Wendy Gibson, a spokeswoman with state parks office, said she could not comment on potential litigation.
Earlier in the week, Gibson said that the state still has not found what caused the cryptosporidium parasite to contaminate two water-holding tanks connected to the sprayground’s filtration system.
Before the notice of claim was filed Thursday, Albany attorney Don Boyajian, a partner with Dreyer Boyajian, LLP, in Albany, was already soliciting clients, saying his firm could file a class action lawsuit to sue for the pain and suffering and lost wages. Boyajian has been running ads in the Finger Lakes Times as recent as Wednesday, looking for clients.
The Seattle firm has been involved in some of the country’s most high-profile lawsuits involving food-and waterborne contamination, E. coli, hepatitis and salmonella. Its biggest case involved children who were contaminated with E. coli at several Jack In The Box restaurants on the West Coast in 1993. The family of a 12-year-old girl who was hospitalized for several months was awarded $15.6 million.
The firm has also represented several people contaminated with E. coli at a petting zoo in Florida three years ago.
In 2002, Seattle attorney Bill Marler and Nunes also worked together on a case in which more than 75 people got salmonella during a function at the Brook-Lea Country Club in Rochester.
Contacted in his Seattle office, Marler said there must have been “a design or functional flaw” in the spraypark system because the outbreak lasted several weeks and so many people got sick.
“It’s not a logical explanation” that feces from a child whose diaper was changed near the water park could have been the source of the contamination, he said.
On Aug. 26, the Health Department concluded it will rewrite regulations governing water quality at all sprayparks and will implement them by November.
But Marler contended there’s an ongoing problem with water quality in spray parks across the country, with about 170 outbreaks at a variety of water recreational venues during between 1989 and 1999.
Many sprayparks across the country have been permanently closed after outbreaks have occurred, Marler said. So far, 33 people have been hospitalized with cryptosporidiosis from the Seneca Lake spraypark outbreak, he said.
An unidentified family of four sisters, their eight children and their parents all became ill last month, and the husband of one of the women was hospitalized for three days with dehydration, Nunes said.

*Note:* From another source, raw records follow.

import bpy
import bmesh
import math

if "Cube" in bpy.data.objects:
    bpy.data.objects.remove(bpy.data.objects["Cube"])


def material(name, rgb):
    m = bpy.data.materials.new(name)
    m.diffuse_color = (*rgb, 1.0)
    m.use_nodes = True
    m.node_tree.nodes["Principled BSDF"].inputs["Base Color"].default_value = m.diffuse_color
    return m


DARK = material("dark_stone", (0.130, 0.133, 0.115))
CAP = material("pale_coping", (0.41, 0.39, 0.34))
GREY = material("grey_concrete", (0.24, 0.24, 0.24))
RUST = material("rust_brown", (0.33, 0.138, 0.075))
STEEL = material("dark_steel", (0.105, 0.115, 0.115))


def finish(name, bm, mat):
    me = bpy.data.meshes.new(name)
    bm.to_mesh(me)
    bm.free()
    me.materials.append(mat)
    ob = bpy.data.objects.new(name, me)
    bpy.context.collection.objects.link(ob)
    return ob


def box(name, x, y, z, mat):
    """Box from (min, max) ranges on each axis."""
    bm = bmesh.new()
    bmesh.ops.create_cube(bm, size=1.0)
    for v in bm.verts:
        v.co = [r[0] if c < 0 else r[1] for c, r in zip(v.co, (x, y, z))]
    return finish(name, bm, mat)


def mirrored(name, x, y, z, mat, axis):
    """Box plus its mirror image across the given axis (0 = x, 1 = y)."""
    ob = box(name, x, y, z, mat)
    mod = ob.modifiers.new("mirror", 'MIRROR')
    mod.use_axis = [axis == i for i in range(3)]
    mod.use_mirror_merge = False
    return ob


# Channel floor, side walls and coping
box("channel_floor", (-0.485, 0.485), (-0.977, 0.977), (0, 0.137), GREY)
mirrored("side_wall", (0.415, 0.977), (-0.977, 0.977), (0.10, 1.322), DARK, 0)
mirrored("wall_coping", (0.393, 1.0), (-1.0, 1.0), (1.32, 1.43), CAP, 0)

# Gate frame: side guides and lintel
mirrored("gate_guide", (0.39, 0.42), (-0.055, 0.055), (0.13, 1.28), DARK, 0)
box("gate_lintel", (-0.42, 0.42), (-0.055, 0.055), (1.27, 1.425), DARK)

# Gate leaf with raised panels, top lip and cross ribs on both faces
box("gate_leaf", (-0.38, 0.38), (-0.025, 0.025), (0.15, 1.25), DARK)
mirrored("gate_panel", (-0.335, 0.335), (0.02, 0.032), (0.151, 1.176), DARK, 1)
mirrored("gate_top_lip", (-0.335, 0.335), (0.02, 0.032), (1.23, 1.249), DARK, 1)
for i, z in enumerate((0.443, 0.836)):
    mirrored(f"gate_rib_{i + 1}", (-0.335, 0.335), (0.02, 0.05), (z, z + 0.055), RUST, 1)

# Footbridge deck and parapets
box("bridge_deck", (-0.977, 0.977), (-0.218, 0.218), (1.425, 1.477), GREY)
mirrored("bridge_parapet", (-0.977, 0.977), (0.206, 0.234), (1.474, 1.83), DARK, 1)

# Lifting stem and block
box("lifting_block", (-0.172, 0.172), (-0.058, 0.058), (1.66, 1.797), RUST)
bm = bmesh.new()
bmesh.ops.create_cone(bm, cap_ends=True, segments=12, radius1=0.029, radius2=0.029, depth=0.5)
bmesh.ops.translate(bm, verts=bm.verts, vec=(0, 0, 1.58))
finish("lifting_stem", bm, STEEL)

“It can affect people in different ways,” said Nunes, an attorney with the firm of Underberg & Kessler.